[Input data]:
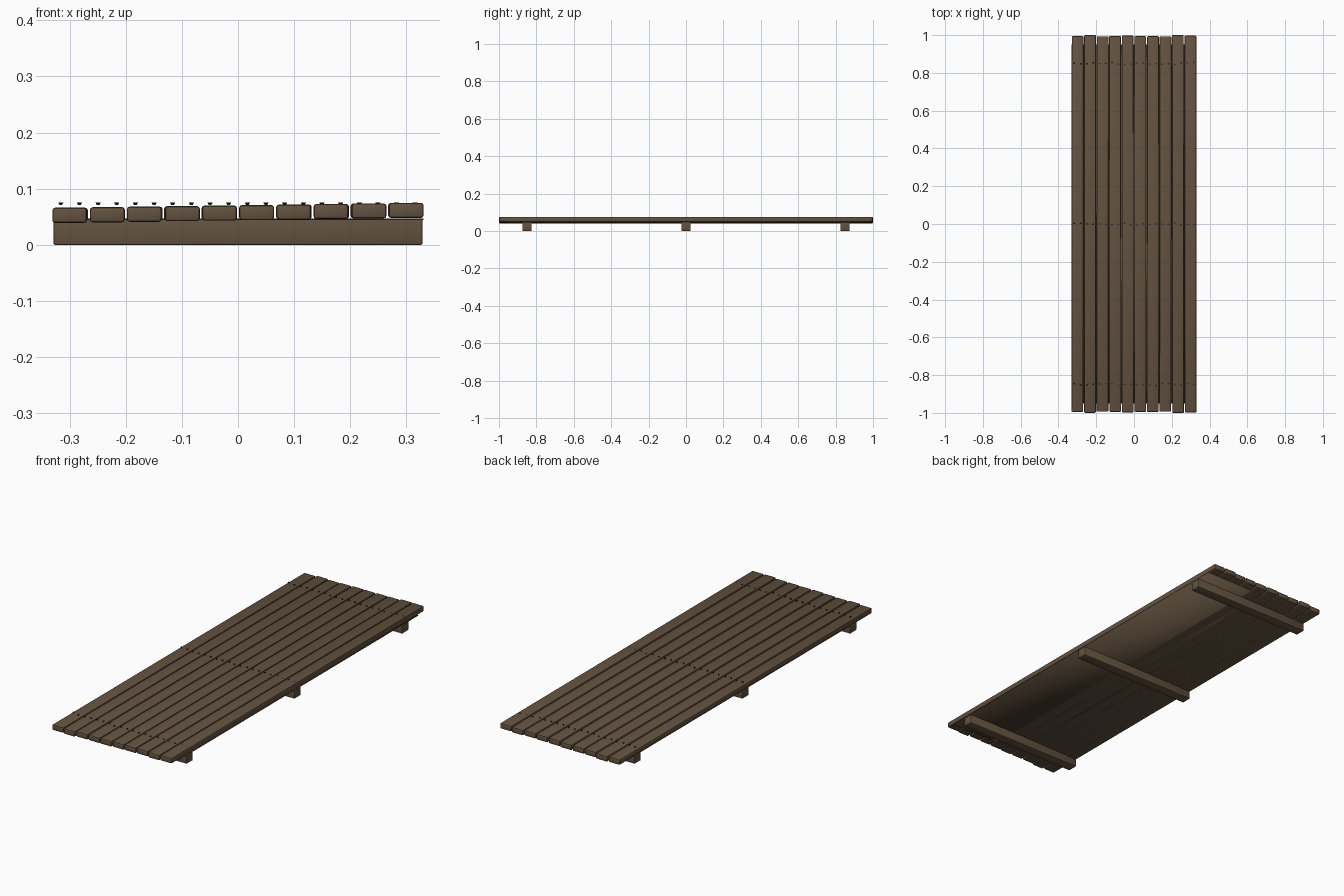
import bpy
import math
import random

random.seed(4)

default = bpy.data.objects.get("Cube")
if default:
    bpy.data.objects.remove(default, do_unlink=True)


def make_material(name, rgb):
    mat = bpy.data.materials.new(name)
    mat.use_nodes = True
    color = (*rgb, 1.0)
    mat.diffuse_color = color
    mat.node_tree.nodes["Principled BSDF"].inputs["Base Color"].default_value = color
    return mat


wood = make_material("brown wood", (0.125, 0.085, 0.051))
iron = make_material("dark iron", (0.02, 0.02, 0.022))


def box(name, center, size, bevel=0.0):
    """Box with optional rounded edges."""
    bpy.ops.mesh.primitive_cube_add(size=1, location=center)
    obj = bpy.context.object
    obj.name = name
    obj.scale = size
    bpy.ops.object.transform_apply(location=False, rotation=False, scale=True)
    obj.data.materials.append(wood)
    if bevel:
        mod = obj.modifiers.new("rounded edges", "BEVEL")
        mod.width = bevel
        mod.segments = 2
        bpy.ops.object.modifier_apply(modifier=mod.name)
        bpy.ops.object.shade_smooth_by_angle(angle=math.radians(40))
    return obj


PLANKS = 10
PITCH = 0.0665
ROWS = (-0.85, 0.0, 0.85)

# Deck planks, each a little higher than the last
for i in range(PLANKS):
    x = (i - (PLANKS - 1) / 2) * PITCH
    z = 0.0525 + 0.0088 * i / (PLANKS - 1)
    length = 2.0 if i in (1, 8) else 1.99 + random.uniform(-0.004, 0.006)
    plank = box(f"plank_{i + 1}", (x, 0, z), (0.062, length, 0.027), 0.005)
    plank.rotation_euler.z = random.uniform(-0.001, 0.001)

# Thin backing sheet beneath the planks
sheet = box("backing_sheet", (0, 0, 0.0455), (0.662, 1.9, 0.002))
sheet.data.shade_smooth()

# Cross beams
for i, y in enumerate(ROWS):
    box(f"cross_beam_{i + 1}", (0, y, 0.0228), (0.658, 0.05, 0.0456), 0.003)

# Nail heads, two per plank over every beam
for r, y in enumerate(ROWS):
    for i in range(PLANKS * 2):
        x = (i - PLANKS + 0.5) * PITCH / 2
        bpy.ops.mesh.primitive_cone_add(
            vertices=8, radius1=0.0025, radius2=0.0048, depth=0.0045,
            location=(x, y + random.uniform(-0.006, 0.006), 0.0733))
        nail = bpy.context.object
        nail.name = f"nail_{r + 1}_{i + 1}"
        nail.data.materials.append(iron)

[To do]: Among the entries above, the line containing "# Deck planks, each", the line containing "length, 0.027), 0.005)", and all lines between them are to be restated word for word; nothing else belongs in the reply.

[Your solution]:
# Deck planks, each a little higher than the last
for i in range(PLANKS):
    x = (i - (PLANKS - 1) / 2) * PITCH
    z = 0.0525 + 0.0088 * i / (PLANKS - 1)
    length = 2.0 if i in (1, 8) else 1.99 + random.uniform(-0.004, 0.006)
    plank = box(f"plank_{i + 1}", (x, 0, z), (0.062, length, 0.027), 0.005)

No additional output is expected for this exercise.